***** Data records

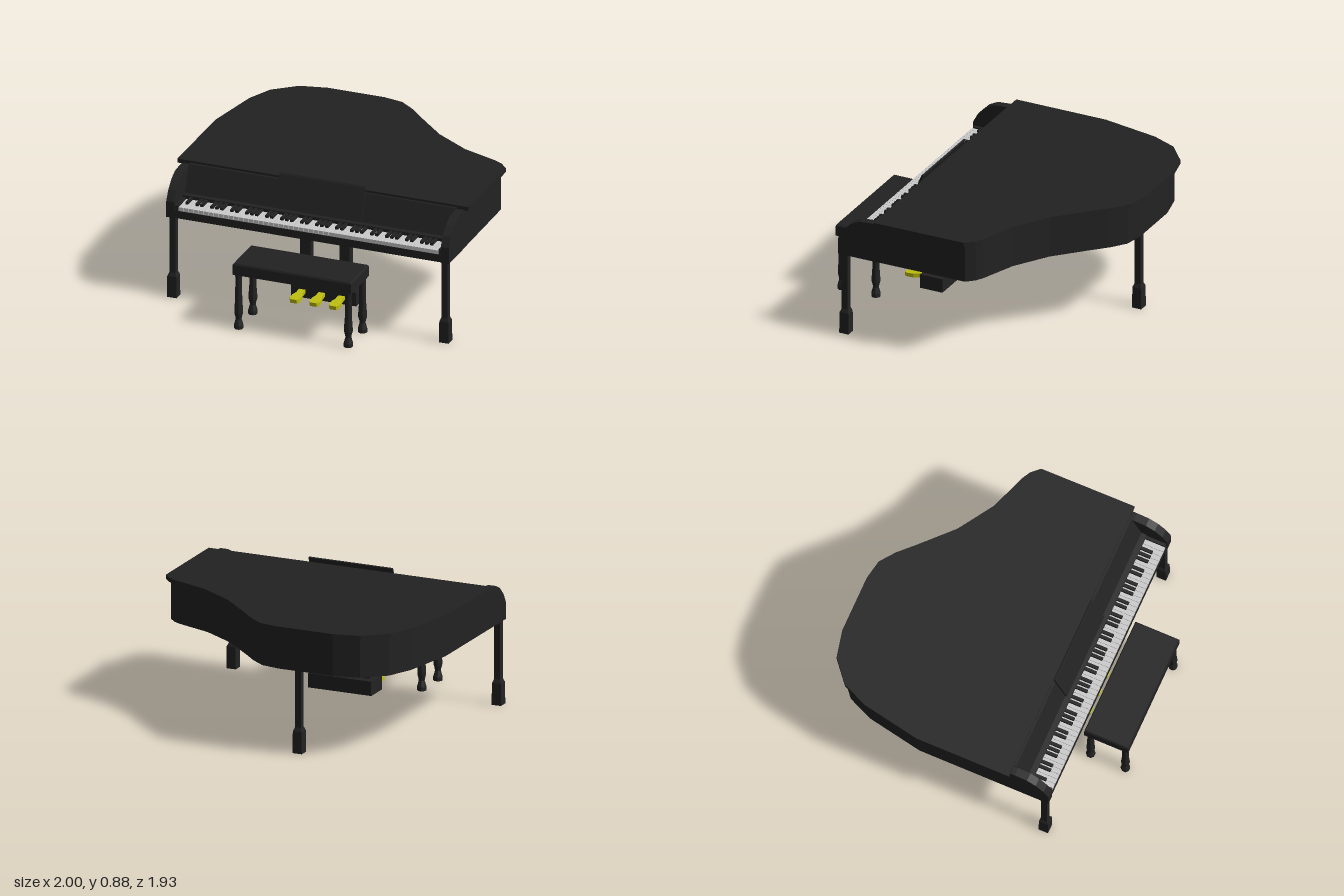
import * as THREE from 'three';
import { mergeGeometries } from 'three/addons/utils/BufferGeometryUtils.js';

const black = new THREE.MeshStandardMaterial({ color: 0x222222, flatShading: true });
const ivory = new THREE.MeshStandardMaterial({ color: 0xcccccc });
const brass = new THREE.MeshStandardMaterial({ color: 0xc0c010 });

const toShape = (pts) => new THREE.Shape(pts.map(([a, b]) => new THREE.Vector2(a, b)));

// Box given by its minimum and maximum corners
function span(x0, x1, y0, y1, z0, z1) {
  return new THREE.BoxGeometry(x1 - x0, y1 - y0, z1 - z0)
    .translate((x0 + x1) / 2, (y0 + y1) / 2, (z0 + z1) / 2);
}

// Plan outline of [x, z] points extruded upwards from y0 to y1
function slab(pts, y0, y1) {
  return new THREE.ExtrudeGeometry(toShape(pts.map(([x, z]) => [x, -z])), { depth: y1 - y0, bevelEnabled: false })
    .rotateX(-Math.PI / 2).translate(0, y0, 0);
}

// Side profile of [z, y] points extruded across from x0 to x1
function sideProfile(pts, x0, x1) {
  return new THREE.ExtrudeGeometry(toShape(pts), { depth: x1 - x0, bevelEnabled: false })
    .rotateY(-Math.PI / 2).translate(x1, 0, 0);
}

// Four-sided block with different half-widths at bottom and top
function taperedBlock(bottom, top, y0, y1) {
  return new THREE.CylinderGeometry(top * Math.SQRT2, bottom * Math.SQRT2, y1 - y0, 4)
    .rotateY(Math.PI / 4).translate(0, (y0 + y1) / 2, 0);
}

export function createModel() {
  const model = new THREE.Group();
  const add = (name, geometry, material = black, parent = model) => {
    const mesh = new THREE.Mesh(geometry, material);
    mesh.name = name;
    parent.add(mesh);
    return mesh;
  };

  // Curved lid, and the case following it a little further in
  const outline = [
    [-1, 0.4], [-1, -0.24], [-0.925, -0.63], [-0.85, -0.8], [-0.7, -0.925], [-0.52, -0.965],
    [-0.13, -0.965], [0, -0.94], [0.1, -0.865], [0.2, -0.765], [0.405, -0.57], [0.64, -0.42],
    [0.885, -0.33], [0.94, -0.3], [0.99, -0.245], [0.995, 0.4],
  ];
  add('lid', slab(outline, 0.822, 0.85));
  add('case', slab(outline.map(([x, z]) => [x * 0.97, z * 0.965]), 0.56, 0.822));

  // Rounded cheeks at both ends of the keyboard
  const cheek = [
    [0.38, 0.56], [0.665, 0.56], [0.665, 0.67], [0.63, 0.735],
    [0.575, 0.79], [0.515, 0.82], [0.43, 0.826], [0.38, 0.826],
  ];
  add('rightCheek', sideProfile(cheek, -0.97, -0.915));
  add('leftCheek', sideProfile(cheek, 0.912, 0.967));

  // Key bed, end blocks, sloping fallboard and music desk
  add('keyBed', span(-0.92, 0.92, 0.56, 0.612, 0.38, 0.66));
  for (const s of [-1, 1]) {
    add('keyBlock', span(s * 0.904 - 0.012, s * 0.904 + 0.012, 0.61, 0.645, 0.5, 0.655));
  }
  add('fallboard', sideProfile([
    [0.38, 0.61], [0.52, 0.61], [0.52, 0.66], [0.485, 0.662], [0.415, 0.835], [0.38, 0.835],
  ], -0.915, 0.915));
  add('musicDesk', sideProfile([[0.48, 0.662], [0.497, 0.666], [0.418, 0.868], [0.411, 0.88], [0.402, 0.876]], -0.295, 0.295));

  // Fifty-two white keys, with black keys in groups of two and three
  const pitch = 1.78 / 52, whites = [], blacks = [];
  for (let i = 0; i < 52; i++) {
    const x = -0.89 + i * pitch;
    whites.push(span(x + 0.001, x + pitch - 0.001, 0.612, 0.638, 0.51, 0.658));
    if (i < 51 && [0, 2, 3, 5, 6].includes(i % 7)) {
      blacks.push(span(x + pitch - 0.01, x + pitch + 0.01, 0.63, 0.655, 0.51, 0.6));
    }
  }
  add('whiteKeys', mergeGeometries(whites), ivory);
  add('blackKeys', mergeGeometries(blacks));

  // Three square legs with heavier feet
  for (const [x, z] of [[-0.935, 0.627], [0.93, 0.627], [-0.24, -0.865]]) {
    const leg = new THREE.Group();
    leg.name = 'leg';
    leg.position.set(x, 0, z);
    add('legPost', taperedBlock(0.021, 0.021, 0.15, 0.565), black, leg);
    add('legFoot', taperedBlock(0.033, 0.031, 0, 0.145), black, leg);
    add('legCollar', taperedBlock(0.031, 0.021, 0.145, 0.17), black, leg);
    model.add(leg);
  }

  // Pedal box hung on two posts
  add('pedalBox', span(-0.2, 0.245, 0.05, 0.145, 0.29, 0.45));
  for (const x of [-0.125, 0.145]) {
    add('pedalPost', span(x - 0.035, x + 0.035, 0.14, 0.565, 0.345, 0.398));
  }

  // Pedals that widen towards a rounded toe
  const pedalPlan = [
    [-0.022, 0], [-0.022, 0.05], [-0.034, 0.085], [-0.034, 0.13], [-0.022, 0.15],
    [0.022, 0.15], [0.034, 0.13], [0.034, 0.085], [0.022, 0.05], [0.022, 0],
  ];
  for (const x of [-0.125, 0.01, 0.145]) {
    const pedal = add('pedal', slab(pedalPlan, -0.013, 0.013), brass);
    pedal.position.set(x, 0.095, 0.447);
    pedal.rotation.x = 0.07;
  }

  // Bench: seat with a slightly bevelled top edge on four turned legs
  const bench = new THREE.Group();
  bench.name = 'bench';
  model.add(bench);
  const seat = new THREE.BoxGeometry(0.812, 0.08, 0.305, 1, 2, 1);
  const p = seat.attributes.position;
  for (let i = 0; i < p.count; i++) {
    if (p.getY(i) > 0.03) {
      p.setX(i, p.getX(i) * 0.98);
      p.setZ(i, p.getZ(i) * 0.96);
    } else if (p.getY(i) > -0.03) p.setY(i, 0.028);
  }
  seat.computeVertexNormals();
  add('benchSeat', seat.translate(0.011, 0.42, 0.812), black, bench);

  const turned = [
    [0, 0], [0.03, 0], [0.03, 0.025], [0.019, 0.065], [0.021, 0.08], [0.028, 0.105],
    [0.028, 0.13], [0.023, 0.2], [0.021, 0.35], [0.024, 0.385],
  ].map(([r, y]) => new THREE.Vector2(r, y));
  for (const x of [-0.365, 0.387]) {
    for (const z of [0.692, 0.933]) {
      const leg = add('benchLeg', new THREE.LatheGeometry(turned, 8, Math.PI / 8), black, bench);
      leg.position.set(x, 0, z);
    }
  }
  return model;
}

**********

# What needs to be done
Using the entries above, give again each line from the one containing "seat.computeVertexNormals();" through the last line, exactly and only those.

# Task solution
  seat.computeVertexNormals();
  add('benchSeat', seat.translate(0.011, 0.42, 0.812), black, bench);

  const turned = [
    [0, 0], [0.03, 0], [0.03, 0.025], [0.019, 0.065], [0.021, 0.08], [0.028, 0.105],
    [0.028, 0.13], [0.023, 0.2], [0.021, 0.35], [0.024, 0.385],
  ].map(([r, y]) => new THREE.Vector2(r, y));
  for (const x of [-0.365, 0.387]) {
    for (const z of [0.692, 0.933]) {
      const leg = add('benchLeg', new THREE.LatheGeometry(turned, 8, Math.PI / 8), black, bench);
      leg.position.set(x, 0, z);
    }
  }
  return model;
}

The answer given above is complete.